WHAT TO PRODUCE: Can the data below be echoed back word for word?

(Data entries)
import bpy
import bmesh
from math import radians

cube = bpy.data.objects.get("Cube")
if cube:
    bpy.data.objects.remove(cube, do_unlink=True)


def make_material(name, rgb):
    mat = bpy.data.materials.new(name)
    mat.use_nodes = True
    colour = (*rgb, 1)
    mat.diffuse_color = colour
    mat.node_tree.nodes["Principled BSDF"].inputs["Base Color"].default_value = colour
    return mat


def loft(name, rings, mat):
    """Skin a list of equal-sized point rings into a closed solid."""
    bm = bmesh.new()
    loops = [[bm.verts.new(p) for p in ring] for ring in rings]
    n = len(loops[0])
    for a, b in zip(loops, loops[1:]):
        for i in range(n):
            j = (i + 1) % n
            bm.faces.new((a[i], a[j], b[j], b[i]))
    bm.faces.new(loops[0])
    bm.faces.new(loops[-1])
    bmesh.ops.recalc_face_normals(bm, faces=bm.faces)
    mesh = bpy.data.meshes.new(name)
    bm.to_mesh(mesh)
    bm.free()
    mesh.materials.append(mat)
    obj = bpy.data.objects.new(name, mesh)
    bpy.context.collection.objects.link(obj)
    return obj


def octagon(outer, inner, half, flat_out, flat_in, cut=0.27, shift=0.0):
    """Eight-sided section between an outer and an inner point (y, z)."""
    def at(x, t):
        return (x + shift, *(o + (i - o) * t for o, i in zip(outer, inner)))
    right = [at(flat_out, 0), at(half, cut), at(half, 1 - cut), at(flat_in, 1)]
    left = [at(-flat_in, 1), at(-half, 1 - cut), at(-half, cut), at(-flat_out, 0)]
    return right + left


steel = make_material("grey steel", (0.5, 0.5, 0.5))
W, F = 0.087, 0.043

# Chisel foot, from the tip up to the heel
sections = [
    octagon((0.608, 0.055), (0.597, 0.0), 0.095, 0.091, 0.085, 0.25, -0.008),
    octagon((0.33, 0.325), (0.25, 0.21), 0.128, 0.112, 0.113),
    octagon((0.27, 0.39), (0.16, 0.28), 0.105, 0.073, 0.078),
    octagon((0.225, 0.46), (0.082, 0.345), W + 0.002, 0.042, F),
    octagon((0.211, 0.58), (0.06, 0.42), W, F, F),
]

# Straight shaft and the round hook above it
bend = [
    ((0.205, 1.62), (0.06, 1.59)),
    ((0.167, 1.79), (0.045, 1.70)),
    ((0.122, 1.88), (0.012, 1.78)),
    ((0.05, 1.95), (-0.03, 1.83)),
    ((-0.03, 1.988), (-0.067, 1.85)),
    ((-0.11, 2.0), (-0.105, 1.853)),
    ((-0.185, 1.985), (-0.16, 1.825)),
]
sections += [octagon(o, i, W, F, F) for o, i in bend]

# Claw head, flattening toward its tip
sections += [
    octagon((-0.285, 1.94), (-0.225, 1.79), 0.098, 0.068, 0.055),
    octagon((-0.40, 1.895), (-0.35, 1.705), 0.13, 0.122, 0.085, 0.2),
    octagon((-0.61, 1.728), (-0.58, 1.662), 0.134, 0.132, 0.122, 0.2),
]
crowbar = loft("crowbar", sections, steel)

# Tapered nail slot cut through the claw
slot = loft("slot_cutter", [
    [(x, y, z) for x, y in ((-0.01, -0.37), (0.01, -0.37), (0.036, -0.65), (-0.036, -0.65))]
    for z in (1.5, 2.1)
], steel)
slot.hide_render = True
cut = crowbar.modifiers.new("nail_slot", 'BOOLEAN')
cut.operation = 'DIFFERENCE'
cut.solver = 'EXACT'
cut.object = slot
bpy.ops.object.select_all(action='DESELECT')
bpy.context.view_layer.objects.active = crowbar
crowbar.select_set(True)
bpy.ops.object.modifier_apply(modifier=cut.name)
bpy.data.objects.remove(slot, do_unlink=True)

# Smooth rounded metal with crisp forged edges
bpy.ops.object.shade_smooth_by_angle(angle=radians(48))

WRITTEN ANSWER:
import bpy
import bmesh
from math import radians

cube = bpy.data.objects.get("Cube")
if cube:
    bpy.data.objects.remove(cube, do_unlink=True)


def make_material(name, rgb):
    mat = bpy.data.materials.new(name)
    mat.use_nodes = True
    colour = (*rgb, 1)
    mat.diffuse_color = colour
    mat.node_tree.nodes["Principled BSDF"].inputs["Base Color"].default_value = colour
    return mat


def loft(name, rings, mat):
    """Skin a list of equal-sized point rings into a closed solid."""
    bm = bmesh.new()
    loops = [[bm.verts.new(p) for p in ring] for ring in rings]
    n = len(loops[0])
    for a, b in zip(loops, loops[1:]):
        for i in range(n):
            j = (i + 1) % n
            bm.faces.new((a[i], a[j], b[j], b[i]))
    bm.faces.new(loops[0])
    bm.faces.new(loops[-1])
    bmesh.ops.recalc_face_normals(bm, faces=bm.faces)
    mesh = bpy.data.meshes.new(name)
    bm.to_mesh(mesh)
    bm.free()
    mesh.materials.append(mat)
    obj = bpy.data.objects.new(name, mesh)
    bpy.context.collection.objects.link(obj)
    return obj


def octagon(outer, inner, half, flat_out, flat_in, cut=0.27, shift=0.0):
    """Eight-sided section between an outer and an inner point (y, z)."""
    def at(x, t):
        return (x + shift, *(o + (i - o) * t for o, i in zip(outer, inner)))
    right = [at(flat_out, 0), at(half, cut), at(half, 1 - cut), at(flat_in, 1)]
    left = [at(-flat_in, 1), at(-half, 1 - cut), at(-half, cut), at(-flat_out, 0)]
    return right + left


steel = make_material("grey steel", (0.5, 0.5, 0.5))
W, F = 0.087, 0.043

# Chisel foot, from the tip up to the heel
sections = [
    octagon((0.608, 0.055), (0.597, 0.0), 0.095, 0.091, 0.085, 0.25, -0.008),
    octagon((0.33, 0.325), (0.25, 0.21), 0.128, 0.112, 0.113),
    octagon((0.27, 0.39), (0.16, 0.28), 0.105, 0.073, 0.078),
    octagon((0.225, 0.46), (0.082, 0.345), W + 0.002, 0.042, F),
    octagon((0.211, 0.58), (0.06, 0.42), W, F, F),
]

# Straight shaft and the round hook above it
bend = [
    ((0.205, 1.62), (0.06, 1.59)),
    ((0.167, 1.79), (0.045, 1.70)),
    ((0.122, 1.88), (0.012, 1.78)),
    ((0.05, 1.95), (-0.03, 1.83)),
    ((-0.03, 1.988), (-0.067, 1.85)),
    ((-0.11, 2.0), (-0.105, 1.853)),
    ((-0.185, 1.985), (-0.16, 1.825)),
]
sections += [octagon(o, i, W, F, F) for o, i in bend]

# Claw head, flattening toward its tip
sections += [
    octagon((-0.285, 1.94), (-0.225, 1.79), 0.098, 0.068, 0.055),
    octagon((-0.40, 1.895), (-0.35, 1.705), 0.13, 0.122, 0.085, 0.2),
    octagon((-0.61, 1.728), (-0.58, 1.662), 0.134, 0.132, 0.122, 0.2),
]
crowbar = loft("crowbar", sections, steel)

# Tapered nail slot cut through the claw
slot = loft("slot_cutter", [
    [(x, y, z) for x, y in ((-0.01, -0.37), (0.01, -0.37), (0.036, -0.65), (-0.036, -0.65))]
    for z in (1.5, 2.1)
], steel)
slot.hide_render = True
cut = crowbar.modifiers.new("nail_slot", 'BOOLEAN')
cut.operation = 'DIFFERENCE'
cut.solver = 'EXACT'
cut.object = slot
bpy.ops.object.select_all(action='DESELECT')
bpy.context.view_layer.objects.active = crowbar
crowbar.select_set(True)
bpy.ops.object.modifier_apply(modifier=cut.name)
bpy.data.objects.remove(slot, do_unlink=True)

# Smooth rounded metal with crisp forged edges
bpy.ops.object.shade_smooth_by_angle(angle=radians(48))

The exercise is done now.